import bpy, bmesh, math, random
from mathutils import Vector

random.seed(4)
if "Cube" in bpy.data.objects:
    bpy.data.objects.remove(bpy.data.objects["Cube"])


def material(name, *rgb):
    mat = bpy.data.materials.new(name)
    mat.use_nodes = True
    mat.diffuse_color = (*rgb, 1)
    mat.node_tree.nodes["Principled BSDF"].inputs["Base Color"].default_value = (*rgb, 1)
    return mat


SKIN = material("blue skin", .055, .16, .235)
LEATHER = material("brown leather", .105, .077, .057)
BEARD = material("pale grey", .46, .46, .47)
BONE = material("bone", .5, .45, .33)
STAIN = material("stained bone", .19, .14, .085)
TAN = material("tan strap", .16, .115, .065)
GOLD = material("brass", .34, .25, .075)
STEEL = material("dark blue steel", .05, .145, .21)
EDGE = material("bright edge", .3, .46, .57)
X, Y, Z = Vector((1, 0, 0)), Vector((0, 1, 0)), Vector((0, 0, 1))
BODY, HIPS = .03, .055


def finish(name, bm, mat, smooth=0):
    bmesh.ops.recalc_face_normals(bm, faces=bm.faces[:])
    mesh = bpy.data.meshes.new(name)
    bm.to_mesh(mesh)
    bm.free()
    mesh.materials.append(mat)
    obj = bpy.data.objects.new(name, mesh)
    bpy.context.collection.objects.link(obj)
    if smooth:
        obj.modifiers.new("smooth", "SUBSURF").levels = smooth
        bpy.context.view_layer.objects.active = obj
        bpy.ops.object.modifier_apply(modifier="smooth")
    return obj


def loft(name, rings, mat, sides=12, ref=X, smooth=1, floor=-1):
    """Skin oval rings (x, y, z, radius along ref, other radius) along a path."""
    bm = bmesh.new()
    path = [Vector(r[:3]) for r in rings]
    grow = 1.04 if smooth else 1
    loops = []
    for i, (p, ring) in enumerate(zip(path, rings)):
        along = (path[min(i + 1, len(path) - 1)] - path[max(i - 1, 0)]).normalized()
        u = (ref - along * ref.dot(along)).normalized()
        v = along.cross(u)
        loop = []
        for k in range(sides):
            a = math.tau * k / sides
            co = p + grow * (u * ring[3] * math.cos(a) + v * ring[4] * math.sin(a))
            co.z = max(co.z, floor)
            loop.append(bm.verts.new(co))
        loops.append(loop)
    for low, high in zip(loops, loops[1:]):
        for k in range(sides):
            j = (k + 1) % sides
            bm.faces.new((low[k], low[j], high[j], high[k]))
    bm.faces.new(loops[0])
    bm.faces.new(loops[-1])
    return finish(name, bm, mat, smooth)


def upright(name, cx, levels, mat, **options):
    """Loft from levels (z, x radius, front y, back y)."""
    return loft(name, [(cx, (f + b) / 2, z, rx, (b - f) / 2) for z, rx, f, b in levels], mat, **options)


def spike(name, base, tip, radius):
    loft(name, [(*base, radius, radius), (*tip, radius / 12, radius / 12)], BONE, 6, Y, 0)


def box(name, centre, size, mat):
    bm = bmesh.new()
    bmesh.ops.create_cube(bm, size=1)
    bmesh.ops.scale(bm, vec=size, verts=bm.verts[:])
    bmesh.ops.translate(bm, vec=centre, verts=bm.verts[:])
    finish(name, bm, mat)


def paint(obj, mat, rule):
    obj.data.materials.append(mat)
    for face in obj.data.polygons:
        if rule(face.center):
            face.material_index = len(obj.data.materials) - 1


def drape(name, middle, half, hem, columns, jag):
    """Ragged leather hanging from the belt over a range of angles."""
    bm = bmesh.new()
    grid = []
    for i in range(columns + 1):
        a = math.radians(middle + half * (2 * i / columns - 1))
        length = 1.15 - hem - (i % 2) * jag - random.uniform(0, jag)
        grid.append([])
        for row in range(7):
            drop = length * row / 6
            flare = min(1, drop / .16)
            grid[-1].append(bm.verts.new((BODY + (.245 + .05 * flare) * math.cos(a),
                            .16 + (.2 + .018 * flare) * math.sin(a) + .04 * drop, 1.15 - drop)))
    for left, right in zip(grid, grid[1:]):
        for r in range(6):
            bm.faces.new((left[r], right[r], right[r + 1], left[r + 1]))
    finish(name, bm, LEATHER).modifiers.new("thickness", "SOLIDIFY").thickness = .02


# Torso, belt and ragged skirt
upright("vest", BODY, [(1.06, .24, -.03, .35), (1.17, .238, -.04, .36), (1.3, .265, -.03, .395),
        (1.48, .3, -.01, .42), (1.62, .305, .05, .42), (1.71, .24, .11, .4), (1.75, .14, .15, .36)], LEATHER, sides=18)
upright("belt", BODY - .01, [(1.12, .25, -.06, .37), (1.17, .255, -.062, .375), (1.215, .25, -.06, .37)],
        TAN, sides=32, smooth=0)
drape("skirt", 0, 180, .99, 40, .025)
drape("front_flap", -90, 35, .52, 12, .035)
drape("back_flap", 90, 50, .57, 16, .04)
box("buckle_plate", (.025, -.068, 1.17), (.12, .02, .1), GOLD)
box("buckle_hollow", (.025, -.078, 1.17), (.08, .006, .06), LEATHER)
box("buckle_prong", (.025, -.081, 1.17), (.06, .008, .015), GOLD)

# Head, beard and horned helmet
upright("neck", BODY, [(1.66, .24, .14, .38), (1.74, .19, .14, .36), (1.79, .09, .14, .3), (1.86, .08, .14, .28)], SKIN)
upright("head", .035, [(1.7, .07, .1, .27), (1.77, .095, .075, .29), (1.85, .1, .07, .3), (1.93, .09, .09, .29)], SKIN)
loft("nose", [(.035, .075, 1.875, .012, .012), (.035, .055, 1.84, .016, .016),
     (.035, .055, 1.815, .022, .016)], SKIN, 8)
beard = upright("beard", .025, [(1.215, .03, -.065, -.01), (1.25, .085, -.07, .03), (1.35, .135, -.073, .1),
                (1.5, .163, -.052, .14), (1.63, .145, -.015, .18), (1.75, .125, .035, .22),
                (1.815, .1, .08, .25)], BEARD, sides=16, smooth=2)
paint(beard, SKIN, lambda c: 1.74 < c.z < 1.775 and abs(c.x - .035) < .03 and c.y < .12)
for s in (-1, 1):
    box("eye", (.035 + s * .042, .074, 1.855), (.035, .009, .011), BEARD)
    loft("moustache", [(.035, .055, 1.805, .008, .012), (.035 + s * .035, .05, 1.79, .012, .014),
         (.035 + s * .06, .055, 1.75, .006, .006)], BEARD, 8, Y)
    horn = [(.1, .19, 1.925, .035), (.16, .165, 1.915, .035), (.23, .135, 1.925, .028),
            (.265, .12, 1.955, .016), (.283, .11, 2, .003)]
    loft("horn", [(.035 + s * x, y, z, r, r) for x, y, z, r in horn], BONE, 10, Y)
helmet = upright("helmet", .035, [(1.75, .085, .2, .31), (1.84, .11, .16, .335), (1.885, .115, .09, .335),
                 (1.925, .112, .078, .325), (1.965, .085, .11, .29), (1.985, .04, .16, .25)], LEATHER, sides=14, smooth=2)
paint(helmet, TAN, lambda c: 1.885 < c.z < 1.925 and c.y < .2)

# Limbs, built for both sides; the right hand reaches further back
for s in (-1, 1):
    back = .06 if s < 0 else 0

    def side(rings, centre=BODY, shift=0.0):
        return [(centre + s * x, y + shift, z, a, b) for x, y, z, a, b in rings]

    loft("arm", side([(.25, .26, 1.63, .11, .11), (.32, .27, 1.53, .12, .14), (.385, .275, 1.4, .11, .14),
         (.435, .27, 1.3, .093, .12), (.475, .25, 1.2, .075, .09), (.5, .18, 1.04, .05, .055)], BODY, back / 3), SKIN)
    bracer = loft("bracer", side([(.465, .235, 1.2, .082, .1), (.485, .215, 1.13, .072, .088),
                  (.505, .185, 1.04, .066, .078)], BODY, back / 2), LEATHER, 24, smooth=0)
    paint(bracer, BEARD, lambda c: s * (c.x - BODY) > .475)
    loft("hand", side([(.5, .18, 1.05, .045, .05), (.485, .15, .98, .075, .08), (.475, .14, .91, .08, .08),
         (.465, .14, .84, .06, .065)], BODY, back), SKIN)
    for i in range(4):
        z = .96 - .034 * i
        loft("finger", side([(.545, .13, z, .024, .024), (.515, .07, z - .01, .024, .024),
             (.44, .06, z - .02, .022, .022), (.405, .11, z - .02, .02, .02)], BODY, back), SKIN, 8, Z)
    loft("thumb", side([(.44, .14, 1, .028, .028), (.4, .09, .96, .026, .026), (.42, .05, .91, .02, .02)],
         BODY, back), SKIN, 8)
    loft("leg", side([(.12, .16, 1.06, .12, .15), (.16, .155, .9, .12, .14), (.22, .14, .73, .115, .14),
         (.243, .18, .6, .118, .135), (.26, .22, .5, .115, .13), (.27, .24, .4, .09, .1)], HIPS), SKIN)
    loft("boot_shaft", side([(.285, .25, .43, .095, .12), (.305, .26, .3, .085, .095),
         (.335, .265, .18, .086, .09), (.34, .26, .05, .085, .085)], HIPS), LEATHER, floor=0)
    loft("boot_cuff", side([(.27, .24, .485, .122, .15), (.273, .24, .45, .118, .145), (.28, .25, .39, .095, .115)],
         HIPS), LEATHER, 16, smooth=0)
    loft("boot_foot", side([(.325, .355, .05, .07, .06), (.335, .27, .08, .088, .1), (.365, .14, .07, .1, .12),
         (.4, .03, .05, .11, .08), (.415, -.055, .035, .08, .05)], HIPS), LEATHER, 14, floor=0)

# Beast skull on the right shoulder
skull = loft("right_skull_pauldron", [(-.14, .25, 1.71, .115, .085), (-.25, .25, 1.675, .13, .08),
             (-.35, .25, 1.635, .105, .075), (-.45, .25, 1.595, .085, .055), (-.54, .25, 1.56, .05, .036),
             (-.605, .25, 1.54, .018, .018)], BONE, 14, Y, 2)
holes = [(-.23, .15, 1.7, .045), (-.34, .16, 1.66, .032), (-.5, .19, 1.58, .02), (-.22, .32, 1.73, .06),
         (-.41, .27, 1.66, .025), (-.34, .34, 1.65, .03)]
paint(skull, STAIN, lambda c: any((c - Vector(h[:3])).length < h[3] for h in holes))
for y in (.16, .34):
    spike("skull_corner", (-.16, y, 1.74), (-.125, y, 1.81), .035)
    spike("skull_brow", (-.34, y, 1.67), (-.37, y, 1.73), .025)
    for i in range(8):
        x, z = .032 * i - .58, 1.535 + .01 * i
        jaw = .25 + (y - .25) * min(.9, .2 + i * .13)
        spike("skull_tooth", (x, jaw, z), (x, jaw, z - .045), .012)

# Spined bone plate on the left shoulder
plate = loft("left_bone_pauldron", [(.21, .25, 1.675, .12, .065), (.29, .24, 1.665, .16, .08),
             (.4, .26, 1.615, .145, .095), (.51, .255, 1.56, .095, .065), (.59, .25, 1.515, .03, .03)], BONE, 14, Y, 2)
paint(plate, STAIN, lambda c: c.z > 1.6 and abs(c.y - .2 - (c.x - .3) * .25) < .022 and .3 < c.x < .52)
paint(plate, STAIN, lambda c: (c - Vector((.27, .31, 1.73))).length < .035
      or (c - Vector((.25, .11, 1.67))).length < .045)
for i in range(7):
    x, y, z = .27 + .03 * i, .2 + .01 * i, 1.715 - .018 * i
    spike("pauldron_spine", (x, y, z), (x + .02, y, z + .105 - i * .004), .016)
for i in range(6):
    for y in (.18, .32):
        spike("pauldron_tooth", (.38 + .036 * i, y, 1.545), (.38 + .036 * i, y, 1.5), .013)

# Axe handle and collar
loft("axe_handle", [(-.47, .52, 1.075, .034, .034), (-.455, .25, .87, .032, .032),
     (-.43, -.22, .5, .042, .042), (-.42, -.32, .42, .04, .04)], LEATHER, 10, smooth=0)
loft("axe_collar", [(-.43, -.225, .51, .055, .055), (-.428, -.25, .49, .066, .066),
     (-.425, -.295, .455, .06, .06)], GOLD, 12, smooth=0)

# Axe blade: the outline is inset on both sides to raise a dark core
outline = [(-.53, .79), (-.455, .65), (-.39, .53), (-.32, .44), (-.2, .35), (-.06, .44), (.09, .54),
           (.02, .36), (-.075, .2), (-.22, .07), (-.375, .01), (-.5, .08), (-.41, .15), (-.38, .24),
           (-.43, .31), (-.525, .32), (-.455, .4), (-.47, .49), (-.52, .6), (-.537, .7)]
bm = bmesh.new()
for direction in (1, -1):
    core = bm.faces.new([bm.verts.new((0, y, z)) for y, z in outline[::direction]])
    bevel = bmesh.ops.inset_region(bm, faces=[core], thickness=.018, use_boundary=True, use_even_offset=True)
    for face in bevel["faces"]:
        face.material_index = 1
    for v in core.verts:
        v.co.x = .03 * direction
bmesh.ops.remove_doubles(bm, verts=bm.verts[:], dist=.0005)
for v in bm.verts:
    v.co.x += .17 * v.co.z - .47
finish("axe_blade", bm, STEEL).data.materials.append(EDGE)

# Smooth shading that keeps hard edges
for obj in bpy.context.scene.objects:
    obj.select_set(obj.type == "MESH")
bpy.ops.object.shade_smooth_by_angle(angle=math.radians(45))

==============================

# Problem details:
Can you repeat, word for word, every line above from the one containing "(1.93, .09, .09, .29)], SKIN)" down to the one containing "(.465, .14, .84, .06, .065)], BODY, back), SKIN)", including both?

# The completed task:
upright("head", .035, [(1.7, .07, .1, .27), (1.77, .095, .075, .29), (1.85, .1, .07, .3), (1.93, .09, .09, .29)], SKIN)
loft("nose", [(.035, .075, 1.875, .012, .012), (.035, .055, 1.84, .016, .016),
     (.035, .055, 1.815, .022, .016)], SKIN, 8)
beard = upright("beard", .025, [(1.215, .03, -.065, -.01), (1.25, .085, -.07, .03), (1.35, .135, -.073, .1),
                (1.5, .163, -.052, .14), (1.63, .145, -.015, .18), (1.75, .125, .035, .22),
                (1.815, .1, .08, .25)], BEARD, sides=16, smooth=2)
paint(beard, SKIN, lambda c: 1.74 < c.z < 1.775 and abs(c.x - .035) < .03 and c.y < .12)
for s in (-1, 1):
    box("eye", (.035 + s * .042, .074, 1.855), (.035, .009, .011), BEARD)
    loft("moustache", [(.035, .055, 1.805, .008, .012), (.035 + s * .035, .05, 1.79, .012, .014),
         (.035 + s * .06, .055, 1.75, .006, .006)], BEARD, 8, Y)
    horn = [(.1, .19, 1.925, .035), (.16, .165, 1.915, .035), (.23, .135, 1.925, .028),
            (.265, .12, 1.955, .016), (.283, .11, 2, .003)]
    loft("horn", [(.035 + s * x, y, z, r, r) for x, y, z, r in horn], BONE, 10, Y)
helmet = upright("helmet", .035, [(1.75, .085, .2, .31), (1.84, .11, .16, .335), (1.885, .115, .09, .335),
                 (1.925, .112, .078, .325), (1.965, .085, .11, .29), (1.985, .04, .16, .25)], LEATHER, sides=14, smooth=2)
paint(helmet, TAN, lambda c: 1.885 < c.z < 1.925 and c.y < .2)

# Limbs, built for both sides; the right hand reaches further back
for s in (-1, 1):
    back = .06 if s < 0 else 0

    def side(rings, centre=BODY, shift=0.0):
        return [(centre + s * x, y + shift, z, a, b) for x, y, z, a, b in rings]

    loft("arm", side([(.25, .26, 1.63, .11, .11), (.32, .27, 1.53, .12, .14), (.385, .275, 1.4, .11, .14),
         (.435, .27, 1.3, .093, .12), (.475, .25, 1.2, .075, .09), (.5, .18, 1.04, .05, .055)], BODY, back / 3), SKIN)
    bracer = loft("bracer", side([(.465, .235, 1.2, .082, .1), (.485, .215, 1.13, .072, .088),
                  (.505, .185, 1.04, .066, .078)], BODY, back / 2), LEATHER, 24, smooth=0)
    paint(bracer, BEARD, lambda c: s * (c.x - BODY) > .475)
    loft("hand", side([(.5, .18, 1.05, .045, .05), (.485, .15, .98, .075, .08), (.475, .14, .91, .08, .08),
         (.465, .14, .84, .06, .065)], BODY, back), SKIN)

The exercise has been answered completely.